Problem to work on: Where the records below show a line containing "n = len(outline)", start copying; end with the line containing "angles = [radians(a0", and copy it too.

Data for review:

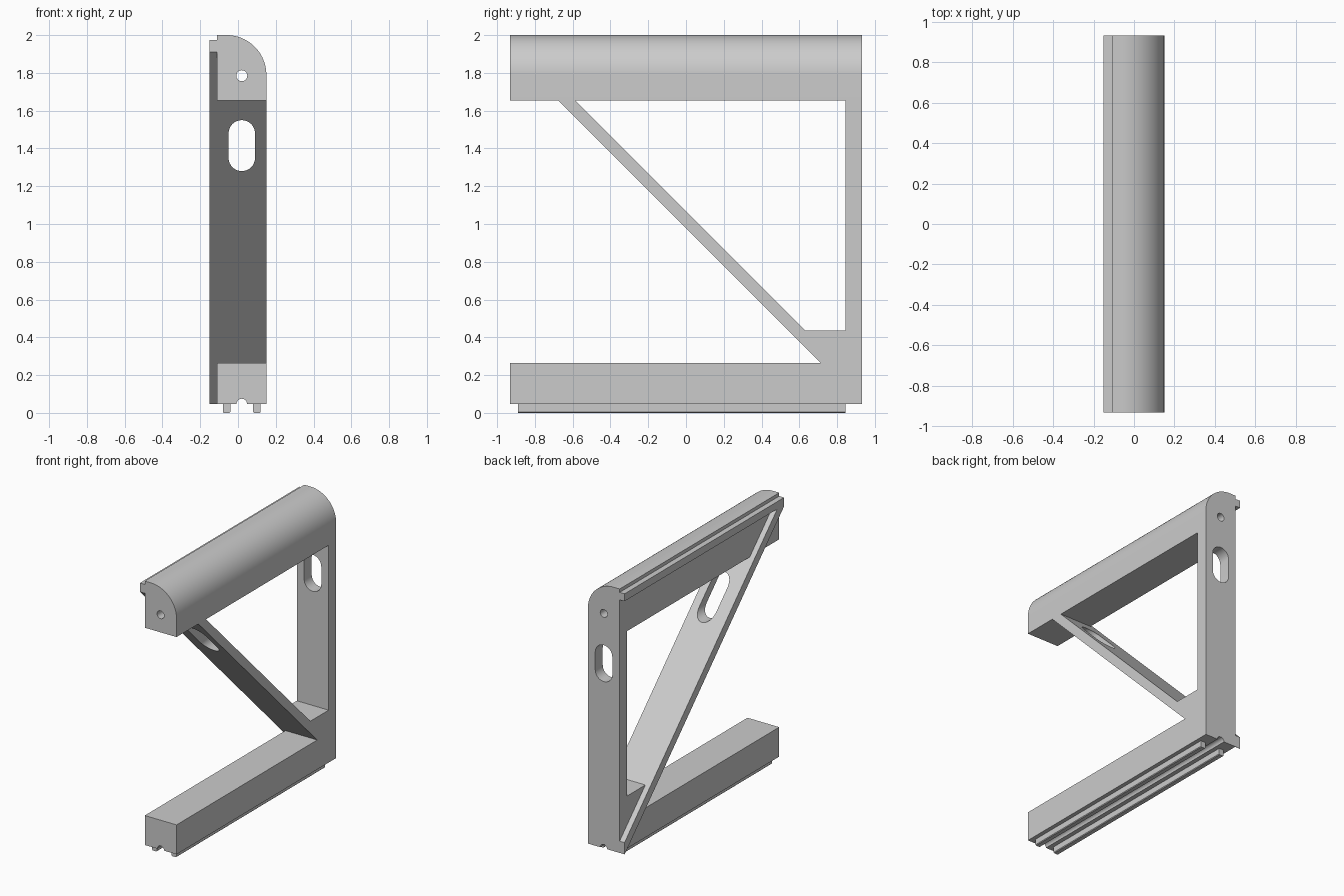
import bpy
import bmesh
from math import cos, sin, pi, radians

cube = bpy.data.objects.get("Cube")
if cube:
    bpy.data.objects.remove(cube, do_unlink=True)

# Overall limits
LEFT, RIGHT, LIP = -0.11, 0.15, -0.15
FRONT, BACK = -0.933, 0.933
BASE_Z, BASE_TOP, RAIL_Z = 0.047, 0.265, 1.655
POST_Y, HOLE_X = 0.845, 0.02
LOW, HIGH = 0.977, 1.067      # brace edges lie on y + z = constant

grey = bpy.data.materials.new("plain grey")
grey.use_nodes = True
colour = (0.6, 0.6, 0.6, 1)
grey.diffuse_color = colour
grey.node_tree.nodes["Principled BSDF"].inputs["Base Color"].default_value = colour


def prism(name, outline, start, end, axis):
    """Extrude an outline along x (outline in y, z) or along y (outline in x, z)."""
    bm = bmesh.new()

    def place(p, d):
        return (d, p[0], p[1]) if axis == "x" else (p[0], d, p[1])

    a = [bm.verts.new(place(p, start)) for p in outline]
    b = [bm.verts.new(place(p, end)) for p in outline]
    bm.faces.new(a)
    bm.faces.new(b[::-1])
    n = len(outline)
    for i in range(n):
        j = (i + 1) % n
        bm.faces.new((a[i], b[i], b[j], a[j]))
    bmesh.ops.recalc_face_normals(bm, faces=bm.faces)
    mesh = bpy.data.meshes.new(name)
    bm.to_mesh(mesh)
    bm.free()
    mesh.materials.append(grey)
    obj = bpy.data.objects.new(name, mesh)
    bpy.context.collection.objects.link(obj)
    return obj


def box(x0, x1, z0, z1):
    return [(x0, z0), (x1, z0), (x1, z1), (x0, z1)]


def arc(cx, cz, r, a0, a1, steps):
    angles = [radians(a0 + (a1 - a0) * i / steps) for i in range(steps + 1)]
    return [(cx + r * cos(a), cz + r * sin(a)) for a in angles]


def activate(obj):
    bpy.ops.object.select_all(action="DESELECT")
    obj.select_set(True)
    bpy.context.view_layer.objects.active = obj


def cut(obj, cutter):
    mod = obj.modifiers.new("opening", "BOOLEAN")
    mod.operation = "DIFFERENCE"
    mod.solver = "EXACT"
    mod.object = cutter
    activate(obj)
    bpy.ops.object.modifier_apply(modifier=mod.name)


# Top rail with one rounded shoulder, and the lip along its other side
shoulder = arc(RIGHT - 0.21, 1.79, 0.21, 0, 90, 24)
top_rail = prism("top_rail", [(LEFT, RAIL_Z), (RIGHT, RAIL_Z)] + shoulder + [(LEFT, 2.0)],
                 FRONT, BACK, "y")
top_lip = prism("top_lip", box(LIP, LEFT, 1.92, 1.975), FRONT, BACK, "y")

# Base bar with a small round groove underneath
groove = arc(HOLE_X, BASE_Z, 0.028, 180, 0, 12)
base_bar = prism("base_bar", [(LEFT, BASE_Z)] + groove +
                 [(RIGHT, BASE_Z), (RIGHT, BASE_TOP), (LEFT, BASE_TOP)], FRONT, BACK, "y")

# Two runners under the base
for side, x in (("right", -0.06), ("left", 0.1)):
    w, c = 0.02, 0.005
    prism(side + "_runner", [(x - w, BASE_Z), (x - w, c), (x - w + c, 0), (x + w - c, 0),
                             (x + w, c), (x + w, BASE_Z)], -0.89, POST_Y, "y")

# Back post and the gusset at its foot
back_post = prism("back_post", box(POST_Y, BACK, BASE_TOP, RAIL_Z), LEFT, RIGHT, "x")
gusset_top = 0.435
prism("gusset", [(HIGH - BASE_TOP, BASE_TOP), (POST_Y, BASE_TOP),
                 (POST_Y, gusset_top), (HIGH - gusset_top, gusset_top)], LEFT, RIGHT, "x")

# Diagonal brace between the bars, and its edge strip running corner to corner
brace = prism("diagonal_brace", [(LOW - RAIL_Z, RAIL_Z), (HIGH - RAIL_Z, RAIL_Z),
                                 (HIGH - BASE_TOP, BASE_TOP), (LOW - BASE_TOP, BASE_TOP)],
              LEFT, RIGHT, "x")
prism("brace_edge_strip", [(FRONT, LOW - FRONT), (FRONT, 1.92), (HIGH - 1.92, 1.92),
                           (BACK, HIGH - BACK), (BACK, BASE_Z), (LOW - BASE_Z, BASE_Z)],
      LIP, LEFT, "x")

# Slot through post and brace, round hole through the top rail
slot = prism("slot_cutter", arc(HOLE_X, 1.48, 0.07, 0, 180, 16) +
             arc(HOLE_X, 1.35, 0.07, 180, 360, 16), -1.1, 1.1, "y")
bore = prism("bore_cutter", arc(HOLE_X, 1.785, 0.029, 0, 345, 23), -1.1, 1.1, "y")
cut(back_post, slot)
cut(brace, slot)
cut(top_rail, bore)
for cutter in (slot, bore):
    bpy.data.objects.remove(cutter, do_unlink=True)

# Smooth the curved faces, keep the edges sharp
for obj in (top_rail, base_bar, back_post, brace):
    activate(obj)
    bpy.ops.object.shade_smooth_by_angle(angle=radians(30))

Expected answer:
    n = len(outline)
    for i in range(n):
        j = (i + 1) % n
        bm.faces.new((a[i], b[i], b[j], a[j]))
    bmesh.ops.recalc_face_normals(bm, faces=bm.faces)
    mesh = bpy.data.meshes.new(name)
    bm.to_mesh(mesh)
    bm.free()
    mesh.materials.append(grey)
    obj = bpy.data.objects.new(name, mesh)
    bpy.context.collection.objects.link(obj)
    return obj


def box(x0, x1, z0, z1):
    return [(x0, z0), (x1, z0), (x1, z1), (x0, z1)]


def arc(cx, cz, r, a0, a1, steps):
    angles = [radians(a0 + (a1 - a0) * i / steps) for i in range(steps + 1)]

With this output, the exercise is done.